PROBLEM TO SOLVE :: Where pictures appear, omit them, and copy exactly only the lines from the start of the listing through the line containing "bm = bmesh.new()", both included.

•••••

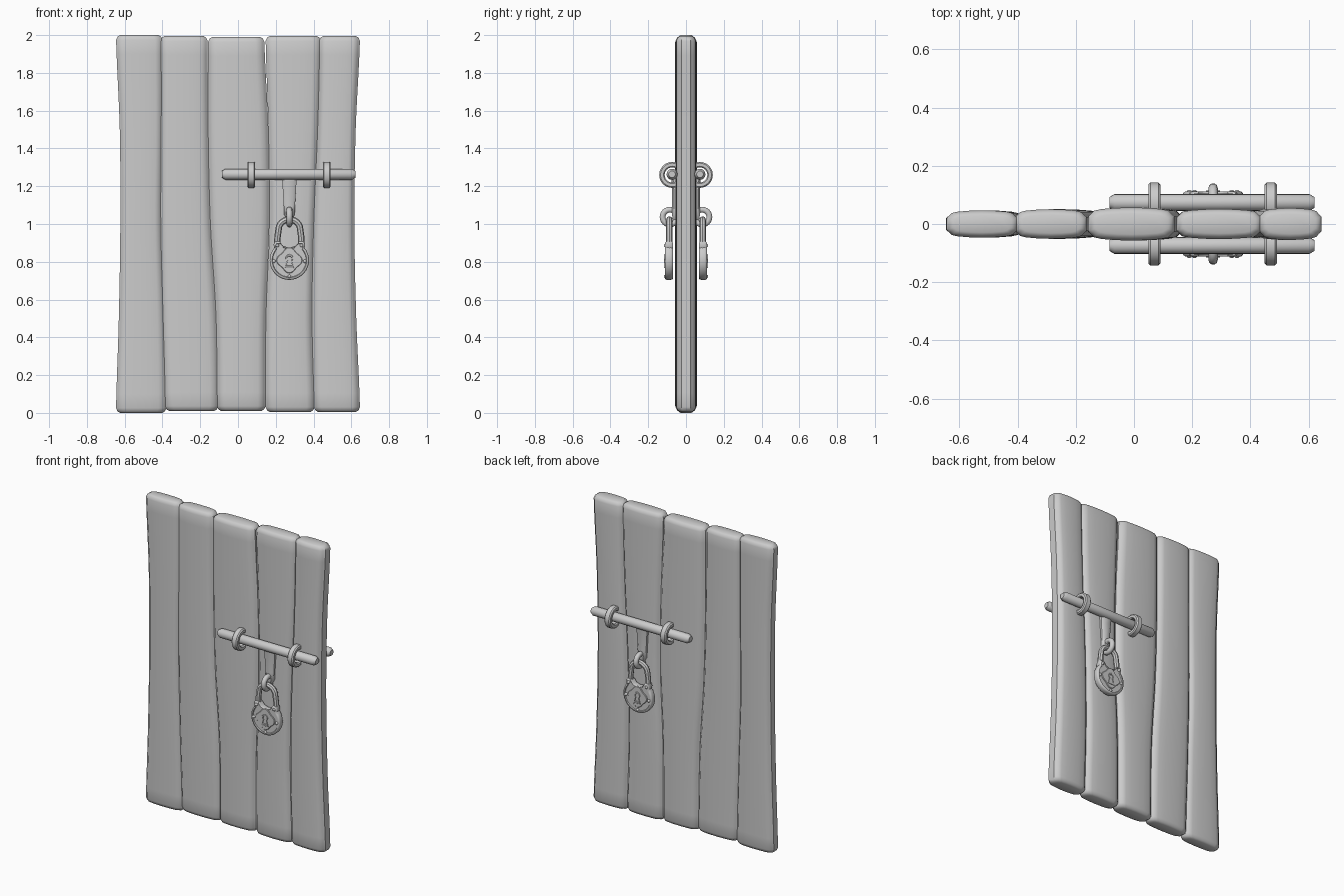
import bpy, bmesh
from math import sin, cos, pi, radians

if "Cube" in bpy.data.objects:
    bpy.data.objects.remove(bpy.data.objects["Cube"])


def finish(obj, mirror, angle=40):
    bpy.ops.object.select_all(action='DESELECT')
    obj.select_set(True)
    bpy.context.view_layer.objects.active = obj
    bpy.ops.object.shade_smooth_by_angle(angle=radians(angle))
    if mirror:  # the same ironwork sits on both faces of the door
        m = obj.modifiers.new("both_sides", 'MIRROR')
        m.use_axis = (False, True, False)
        m.use_mirror_merge = False


def loft(name, rings, mirror=True, loop=False, angle=40):
    """Skin a list of equal-length point rings, capped unless looped."""
    bm = bmesh.new()
    vs = [[bm.verts.new(p) for p in r] for r in rings]
    n = len(vs[0])
    pairs = list(zip(vs, vs[1:])) + ([(vs[-1], vs[0])] if loop else [])
    for a, b in pairs:
        for i in range(n):
            j = (i + 1) % n
            bm.faces.new((a[i], a[j], b[j], b[i]))
    if not loop:
        bm.faces.new(vs[0])
        bm.faces.new(vs[-1])
    bmesh.ops.recalc_face_normals(bm, faces=bm.faces)
    me = bpy.data.meshes.new(name)
    bm.to_mesh(me)
    bm.free()
    obj = bpy.data.objects.new(name, me)
    bpy.context.collection.objects.link(obj)
    finish(obj, mirror, angle)
    return obj


def lathe(name, c, profile, loop=False, seg=20):
    """Turn an (x offset, radius) profile around an x-parallel axis."""
    loft(name, [[(c[0] + x, c[1] + r * cos(2 * pi * i / seg), c[2] + r * sin(2 * pi * i / seg))
                 for i in range(seg)] for x, r in profile], loop=loop)


def plate(name, c, outline, steps):
    """Outline in xz, stacked along y as (scale, y) steps."""
    loft(name, [[(c[0] + s * x, y, c[1] + s * z) for x, z in outline] for s, y in steps])


def circle(r, n):
    return [(r * cos(2 * pi * i / n), r * sin(2 * pi * i / n)) for i in range(n)]


def spline(v, t):
    """Smooth value through evenly spaced keys, t in 0..1."""
    f = t * (len(v) - 1)
    i = min(int(f), len(v) - 2)
    f -= i
    p = [v[max(0, min(len(v) - 1, i + k))] for k in (-1, 0, 1, 2)]
    return 0.5 * (2 * p[1] + (p[2] - p[0]) * f + (2 * p[0] - 5 * p[1] + 4 * p[2] - p[3]) * f * f
                  + (3 * p[1] - p[0] - 3 * p[2] + p[3]) * f ** 3)


# Planks: left and right edges at z = 0, .5, 1, 1.5, 2; half depth; bottom and top
planks = [
    ([-.635, -.62, -.612, -.615, -.635], [-.39, -.40, -.415, -.41, -.41], .047, 0, 2),
    ([-.375, -.39, -.40, -.40, -.40], [-.115, -.125, -.155, -.168, -.172], .051, .01, 1.995),
    ([-.10, -.105, -.135, -.147, -.147], [.135, .137, .155, .15, .128], .057, .01, 1.99),
    ([.157, .158, .178, .172, .157], [.395, .382, .393, .415, .428], .052, .005, 1.995),
    ([.413, .403, .41, .43, .44], [.635, .615, .605, .612, .635], .055, .005, 1.995),
]
side = [(1, .62), (.93, .8), (.75, .9), (.4, .97), (0, 1)]
half = side + [(-u, d) for u, d in side[-2::-1]]
for k, (left, right, depth, z0, z1) in enumerate(planks):
    rings = []
    heights = [0, .008, .026] + [.1 * i for i in range(1, 20)] + [1.974, 1.992, 2]
    for i, h in enumerate(heights):
        e = min(i, len(heights) - 1 - i)
        inset, ds = [(.022, .62), (.008, .86), (0, 1)][min(e, 2)]
        a, b = spline(left, h / 2) + inset, spline(right, h / 2) - inset
        c, w, d = (a + b) / 2, (b - a) / 2, depth * ds
        z = z0 + (z1 - z0) * h / 2
        ring = [(c + w * u, -d * v, z) for u, v in half]
        ring += [(c - w - .011, -d * .45, z), (c - w - .011, d * .45, z)]  # seam lip
        ring += [(c + w * u, d * v, z) for u, v in half[::-1]]
        ring += [(c + w + .011, d * .45, z), (c + w + .011, -d * .45, z)]
        rings.append(ring)
    loft(f"plank_{k + 1}", rings, mirror=False)

# Sliding bolt bar
lathe("bolt_bar", (.268, -.074, 1.263),
      [(-.353, .018), (-.335, .029), (.335, .029), (.353, .018)], seg=16)

# Guide rings holding the bar
for k, x in enumerate((.07, .47)):
    lathe(f"guide_ring_{k + 1}", (x, -.073, 1.26),
          [(-.021, .062), (-.014, .069), (.014, .069), (.021, .062),
           (.021, .046), (.014, .040), (-.014, .040), (-.021, .046)], loop=True, seg=24)

# Hasp strap hanging from the bar
loft("hasp_strap", [[(.272 + sx * w, y, z) for sx, y in
                     ((-1, -.045), (-1, yf + .01), (-.6, yf), (.6, yf), (1, yf + .01), (1, -.045))]
                    for w, yf, z in ((.04, -.08, 1.26), (.036, -.075, 1.2), (.03, -.074, 1.1),
                                     (.028, -.074, 1.05), (.014, -.07, 1.025))])

# Link between hasp and padlock
lathe("hasp_link", (.272, -.085, 1.037), [(x, .039 + r) for x, r in circle(.016, 10)],
      loop=True, seg=24)

# Padlock shackle
arch = [(.057 * cos(a * pi / 12), .972 + .052 * sin(a * pi / 12)) for a in range(13)]
path = [(.064, .87), (.063, .93)] + arch + [(-.063, .93), (-.064, .87)]
cu = bpy.data.curves.new("padlock_shackle", 'CURVE')
cu.dimensions = '3D'
cu.bevel_depth = .017
cu.bevel_resolution = 2
cu.use_fill_caps = True
sp = cu.splines.new('POLY')
sp.points.add(len(path) - 1)
for p, (x, z) in zip(sp.points, path):
    p.co = (.272 + x, -.088, z, 1)
shackle = bpy.data.objects.new("padlock_shackle", cu)
bpy.context.collection.objects.link(shackle)
bpy.ops.object.select_all(action='DESELECT')
shackle.select_set(True)
bpy.context.view_layer.objects.active = shackle
bpy.ops.object.convert(target='MESH')
finish(bpy.context.view_layer.objects.active, True)

# Padlock body: round case with two shoulders and a raised rim
C = (.272, .808)
body = [(.104 * cos(radians(a)), .104 * sin(radians(a))) for a in range(140, 401, 10)]
body += [(.084, .084), (.078, .1), (.052, .1), (.036, .078), (0, .066),
         (-.036, .078), (-.052, .1), (-.078, .1), (-.084, .084)]
plate("padlock_body", C, body,
      [(.92, -.068), (.98, -.074), (1, -.082), (1, -.1), (.98, -.107), (.93, -.111),
       (.88, -.111), (.85, -.105)])

# Scalloped face panel
scallop = []
for i in range(48):
    a = 2 * pi * i / 48
    r = .062 + .007 * cos(4 * a)
    scallop.append((r * cos(a), r * sin(a)))
plate("face_panel", C, scallop, [(1, -.1), (1, -.108), (.95, -.111)])

# Keyhole escutcheon with a recessed slot
key = [(.02 * cos(radians(a)), .012 + .02 * sin(radians(a))) for a in range(-50, 231, 20)]
key += [(-.024, -.042), (.024, -.042)]
plate("keyhole_plate", C, key,
      [(1, -.105), (1, -.114), (.94, -.116), (.7, -.116), (.62, -.108)])

# Rivets around the case
for k, (x, z) in enumerate(((-.064, .078), (.064, .078), (-.082, -.005), (.082, -.005), (0, -.085))):
    plate(f"rivet_{k + 1}", (C[0] + x, C[1] + z), circle(.009, 10),
          [(1, -.1), (1, -.111), (.75, -.115), (.3, -.117)])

•••••

ANSWER TO THE EXERCISE ::
import bpy, bmesh
from math import sin, cos, pi, radians

if "Cube" in bpy.data.objects:
    bpy.data.objects.remove(bpy.data.objects["Cube"])


def finish(obj, mirror, angle=40):
    bpy.ops.object.select_all(action='DESELECT')
    obj.select_set(True)
    bpy.context.view_layer.objects.active = obj
    bpy.ops.object.shade_smooth_by_angle(angle=radians(angle))
    if mirror:  # the same ironwork sits on both faces of the door
        m = obj.modifiers.new("both_sides", 'MIRROR')
        m.use_axis = (False, True, False)
        m.use_mirror_merge = False


def loft(name, rings, mirror=True, loop=False, angle=40):
    """Skin a list of equal-length point rings, capped unless looped."""
    bm = bmesh.new()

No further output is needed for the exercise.